→ EXERCISE BRIEF: Below are records with pictures in them; print them exactly, omitting the pictures.

[Stored data]
• • • • • • •

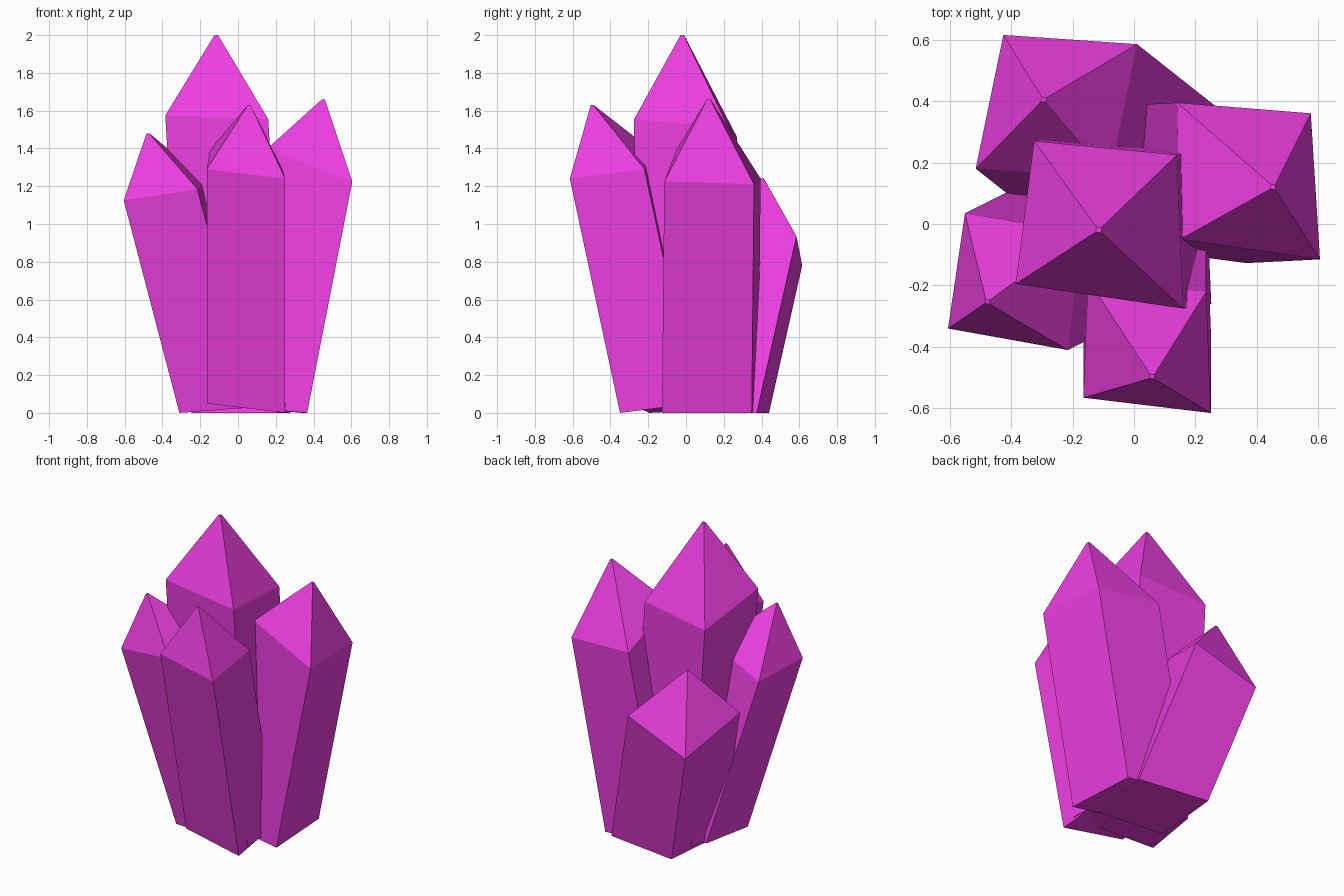
import bpy
from mathutils import Vector

mat = bpy.data.materials.new("magenta_crystal")
mat.diffuse_color = (0.85, 0.05, 0.75, 1)


def crystal(name, apex, shoulder, lean, base_z):
    """Leaning four-sided prism with a pointed cap and a tiny flat tip.
    Corners run front-left, front-right, back-right, back-left."""
    apex = Vector(apex)
    ring = [Vector(p) for p in shoulder]
    slope = Vector((lean[0], lean[1], 1))
    base = [p - slope * (p.z - z) for p, z in zip(ring, base_z)]
    tip = [apex + (p - apex) * 0.035 for p in ring]
    for t in tip:
        t.z = apex.z
    faces = [(3, 2, 1, 0), (8, 9, 10, 11)]
    for level in (0, 4):
        for i in range(4):
            j = (i + 1) % 4
            faces.append((level + i, level + j, level + j + 4, level + i + 4))
    mesh = bpy.data.meshes.new(name)
    mesh.from_pydata(base + ring + tip, [], faces)
    mesh.materials.append(mat)
    obj = bpy.data.objects.new(name, mesh)
    bpy.context.collection.objects.link(obj)


# tall middle shard
crystal("center_crystal", (-0.115, -0.02, 2.0),
        [(-0.385, -0.195, 1.575), (0.16, -0.275, 1.555),
         (0.14, 0.225, 1.51), (-0.325, 0.27, 1.46)],
        (-0.06, -0.01), (0.03, 0.03, 0.03, 0.03))

# shards leaning outwards around it
crystal("right_crystal", (0.455, 0.12, 1.66),
        [(0.15, -0.05, 1.395), (0.605, -0.115, 1.225),
         (0.575, 0.36, 1.21), (0.14, 0.395, 1.24)],
        (0.195, 0.01), (0.04, 0, 0, 0.04))

crystal("front_crystal", (0.06, -0.5, 1.63),
        [(-0.165, -0.565, 1.29), (0.25, -0.615, 1.24),
         (0.235, -0.22, 1.29), (-0.15, -0.18, 1.39)],
        (0, -0.214), (0.05, 0, 0.05, 0.1))

crystal("left_crystal", (-0.48, -0.255, 1.48),
        [(-0.605, -0.34, 1.125), (-0.215, -0.41, 1.185),
         (-0.17, -0.03, 1.23), (-0.55, 0.035, 1.095)],
        (-0.262, -0.13), (0, 0.03, 0.05, 0.02))

crystal("back_crystal", (-0.295, 0.405, 1.24),
        [(-0.515, 0.18, 0.94), (-0.08, 0.15, 1.02),
         (0.01, 0.585, 0.935), (-0.425, 0.615, 0.78)],
        (-0.285, 0.225), (0, 0, 0, 0))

• • • • • • •

→ TASK RESULT:
import bpy
from mathutils import Vector

mat = bpy.data.materials.new("magenta_crystal")
mat.diffuse_color = (0.85, 0.05, 0.75, 1)


def crystal(name, apex, shoulder, lean, base_z):
    """Leaning four-sided prism with a pointed cap and a tiny flat tip.
    Corners run front-left, front-right, back-right, back-left."""
    apex = Vector(apex)
    ring = [Vector(p) for p in shoulder]
    slope = Vector((lean[0], lean[1], 1))
    base = [p - slope * (p.z - z) for p, z in zip(ring, base_z)]
    tip = [apex + (p - apex) * 0.035 for p in ring]
    for t in tip:
        t.z = apex.z
    faces = [(3, 2, 1, 0), (8, 9, 10, 11)]
    for level in (0, 4):
        for i in range(4):
            j = (i + 1) % 4
            faces.append((level + i, level + j, level + j + 4, level + i + 4))
    mesh = bpy.data.meshes.new(name)
    mesh.from_pydata(base + ring + tip, [], faces)
    mesh.materials.append(mat)
    obj = bpy.data.objects.new(name, mesh)
    bpy.context.collection.objects.link(obj)


# tall middle shard
crystal("center_crystal", (-0.115, -0.02, 2.0),
        [(-0.385, -0.195, 1.575), (0.16, -0.275, 1.555),
         (0.14, 0.225, 1.51), (-0.325, 0.27, 1.46)],
        (-0.06, -0.01), (0.03, 0.03, 0.03, 0.03))

# shards leaning outwards around it
crystal("right_crystal", (0.455, 0.12, 1.66),
        [(0.15, -0.05, 1.395), (0.605, -0.115, 1.225),
         (0.575, 0.36, 1.21), (0.14, 0.395, 1.24)],
        (0.195, 0.01), (0.04, 0, 0, 0.04))

crystal("front_crystal", (0.06, -0.5, 1.63),
        [(-0.165, -0.565, 1.29), (0.25, -0.615, 1.24),
         (0.235, -0.22, 1.29), (-0.15, -0.18, 1.39)],
        (0, -0.214), (0.05, 0, 0.05, 0.1))

crystal("left_crystal", (-0.48, -0.255, 1.48),
        [(-0.605, -0.34, 1.125), (-0.215, -0.41, 1.185),
         (-0.17, -0.03, 1.23), (-0.55, 0.035, 1.095)],
        (-0.262, -0.13), (0, 0.03, 0.05, 0.02))

crystal("back_crystal", (-0.295, 0.405, 1.24),
        [(-0.515, 0.18, 0.94), (-0.08, 0.15, 1.02),
         (0.01, 0.585, 0.935), (-0.425, 0.615, 0.78)],
        (-0.285, 0.225), (0, 0, 0, 0))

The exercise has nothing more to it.